## Excerpted records
════════════════
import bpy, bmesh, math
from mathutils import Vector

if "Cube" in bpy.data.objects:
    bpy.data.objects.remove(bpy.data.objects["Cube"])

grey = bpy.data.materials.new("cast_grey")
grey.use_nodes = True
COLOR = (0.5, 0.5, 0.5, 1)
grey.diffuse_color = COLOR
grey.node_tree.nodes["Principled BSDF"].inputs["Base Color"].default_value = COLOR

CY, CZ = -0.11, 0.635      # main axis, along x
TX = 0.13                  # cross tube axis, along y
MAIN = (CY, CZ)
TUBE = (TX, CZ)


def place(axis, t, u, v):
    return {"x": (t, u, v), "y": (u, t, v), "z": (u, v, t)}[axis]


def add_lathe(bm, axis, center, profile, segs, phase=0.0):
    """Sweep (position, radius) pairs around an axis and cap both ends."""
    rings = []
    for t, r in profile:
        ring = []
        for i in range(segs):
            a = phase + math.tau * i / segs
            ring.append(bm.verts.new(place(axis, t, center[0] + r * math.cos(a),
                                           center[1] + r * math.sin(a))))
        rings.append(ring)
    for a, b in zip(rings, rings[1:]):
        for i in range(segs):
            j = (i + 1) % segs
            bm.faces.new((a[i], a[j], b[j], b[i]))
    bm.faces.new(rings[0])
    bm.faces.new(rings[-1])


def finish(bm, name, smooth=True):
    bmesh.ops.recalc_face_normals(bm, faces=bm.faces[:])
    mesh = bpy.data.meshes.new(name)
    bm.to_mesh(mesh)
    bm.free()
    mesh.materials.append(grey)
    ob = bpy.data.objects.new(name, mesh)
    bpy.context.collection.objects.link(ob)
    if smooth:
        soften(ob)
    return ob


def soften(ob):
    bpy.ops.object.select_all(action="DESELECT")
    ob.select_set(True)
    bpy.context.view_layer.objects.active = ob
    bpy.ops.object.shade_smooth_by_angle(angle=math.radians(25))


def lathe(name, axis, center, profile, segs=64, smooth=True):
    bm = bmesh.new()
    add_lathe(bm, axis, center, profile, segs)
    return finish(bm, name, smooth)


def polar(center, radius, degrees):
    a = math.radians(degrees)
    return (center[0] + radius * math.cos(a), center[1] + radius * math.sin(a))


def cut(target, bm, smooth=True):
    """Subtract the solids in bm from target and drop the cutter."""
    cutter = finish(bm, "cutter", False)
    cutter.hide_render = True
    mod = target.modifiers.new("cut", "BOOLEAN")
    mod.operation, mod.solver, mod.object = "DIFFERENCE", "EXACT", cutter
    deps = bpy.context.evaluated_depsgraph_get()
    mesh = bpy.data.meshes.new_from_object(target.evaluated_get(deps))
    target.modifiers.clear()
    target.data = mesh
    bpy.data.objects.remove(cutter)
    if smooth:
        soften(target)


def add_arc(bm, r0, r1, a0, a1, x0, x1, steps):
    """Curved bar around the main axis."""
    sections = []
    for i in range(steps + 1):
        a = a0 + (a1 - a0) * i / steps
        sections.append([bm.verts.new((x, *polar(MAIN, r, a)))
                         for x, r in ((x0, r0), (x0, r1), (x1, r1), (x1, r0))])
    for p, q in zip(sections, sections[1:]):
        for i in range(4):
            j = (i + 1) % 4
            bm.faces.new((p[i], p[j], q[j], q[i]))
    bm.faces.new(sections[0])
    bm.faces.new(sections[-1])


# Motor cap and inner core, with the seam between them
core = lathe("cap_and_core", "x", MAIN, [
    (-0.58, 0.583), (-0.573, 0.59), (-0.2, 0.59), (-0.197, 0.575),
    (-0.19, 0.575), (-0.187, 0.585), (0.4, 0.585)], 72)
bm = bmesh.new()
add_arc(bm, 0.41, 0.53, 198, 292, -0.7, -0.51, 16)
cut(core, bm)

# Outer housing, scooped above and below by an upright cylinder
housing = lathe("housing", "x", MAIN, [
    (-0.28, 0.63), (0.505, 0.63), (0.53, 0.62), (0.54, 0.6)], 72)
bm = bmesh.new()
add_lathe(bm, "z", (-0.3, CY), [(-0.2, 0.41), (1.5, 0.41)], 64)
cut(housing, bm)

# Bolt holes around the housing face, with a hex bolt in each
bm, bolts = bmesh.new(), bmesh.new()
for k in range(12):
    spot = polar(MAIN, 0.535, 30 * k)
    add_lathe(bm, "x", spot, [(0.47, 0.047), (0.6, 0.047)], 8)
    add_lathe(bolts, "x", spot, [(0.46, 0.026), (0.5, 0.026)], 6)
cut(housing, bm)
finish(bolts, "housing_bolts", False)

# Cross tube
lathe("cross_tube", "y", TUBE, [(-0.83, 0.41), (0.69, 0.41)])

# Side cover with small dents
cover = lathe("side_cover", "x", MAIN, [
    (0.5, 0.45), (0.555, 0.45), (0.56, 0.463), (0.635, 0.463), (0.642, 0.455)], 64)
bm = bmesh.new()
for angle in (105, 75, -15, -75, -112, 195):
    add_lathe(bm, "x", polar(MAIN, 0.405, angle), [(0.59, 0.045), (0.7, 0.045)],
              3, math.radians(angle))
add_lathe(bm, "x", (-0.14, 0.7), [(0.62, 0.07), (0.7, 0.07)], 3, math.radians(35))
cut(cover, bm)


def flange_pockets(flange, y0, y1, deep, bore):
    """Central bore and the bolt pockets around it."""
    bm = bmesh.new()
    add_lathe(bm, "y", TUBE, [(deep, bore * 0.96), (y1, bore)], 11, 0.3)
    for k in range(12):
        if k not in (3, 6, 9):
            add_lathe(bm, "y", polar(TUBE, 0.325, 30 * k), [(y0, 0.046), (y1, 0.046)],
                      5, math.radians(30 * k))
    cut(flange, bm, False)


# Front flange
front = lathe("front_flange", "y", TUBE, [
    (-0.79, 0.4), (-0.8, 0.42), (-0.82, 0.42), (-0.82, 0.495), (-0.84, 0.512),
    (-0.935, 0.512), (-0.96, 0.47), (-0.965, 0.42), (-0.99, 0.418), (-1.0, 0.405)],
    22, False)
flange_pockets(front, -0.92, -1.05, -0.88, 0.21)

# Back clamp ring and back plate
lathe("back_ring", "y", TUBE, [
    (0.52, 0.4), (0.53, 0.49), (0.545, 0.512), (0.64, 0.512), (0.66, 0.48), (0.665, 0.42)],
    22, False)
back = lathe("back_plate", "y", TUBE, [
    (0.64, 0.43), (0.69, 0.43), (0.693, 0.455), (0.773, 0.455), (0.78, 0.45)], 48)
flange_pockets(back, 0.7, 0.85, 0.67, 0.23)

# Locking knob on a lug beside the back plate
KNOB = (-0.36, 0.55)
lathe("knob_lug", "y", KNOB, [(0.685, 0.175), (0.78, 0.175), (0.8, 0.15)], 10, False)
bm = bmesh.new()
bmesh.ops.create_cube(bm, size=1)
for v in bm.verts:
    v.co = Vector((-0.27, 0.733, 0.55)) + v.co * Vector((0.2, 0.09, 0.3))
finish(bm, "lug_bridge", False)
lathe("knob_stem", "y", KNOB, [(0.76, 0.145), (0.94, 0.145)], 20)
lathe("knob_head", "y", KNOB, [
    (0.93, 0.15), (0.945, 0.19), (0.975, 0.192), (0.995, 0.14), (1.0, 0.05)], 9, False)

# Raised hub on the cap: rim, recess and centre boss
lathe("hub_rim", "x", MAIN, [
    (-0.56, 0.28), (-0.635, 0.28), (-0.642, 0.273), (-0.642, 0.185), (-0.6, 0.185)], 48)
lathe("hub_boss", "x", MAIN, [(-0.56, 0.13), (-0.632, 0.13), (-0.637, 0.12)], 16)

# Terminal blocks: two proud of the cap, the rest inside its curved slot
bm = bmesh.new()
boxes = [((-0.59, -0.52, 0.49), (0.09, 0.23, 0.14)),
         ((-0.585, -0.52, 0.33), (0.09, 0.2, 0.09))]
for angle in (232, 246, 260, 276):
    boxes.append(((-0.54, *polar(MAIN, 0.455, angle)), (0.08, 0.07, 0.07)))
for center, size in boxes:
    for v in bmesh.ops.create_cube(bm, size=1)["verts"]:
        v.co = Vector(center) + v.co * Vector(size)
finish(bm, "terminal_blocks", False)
════════════════
## Exercise prompt
Out of the data above, return each line where the word "around" can be found.

## Written reply
    """Sweep (position, radius) pairs around an axis and cap both ends."""
    """Curved bar around the main axis."""
# Bolt holes around the housing face, with a hex bolt in each
    """Central bore and the bolt pockets around it."""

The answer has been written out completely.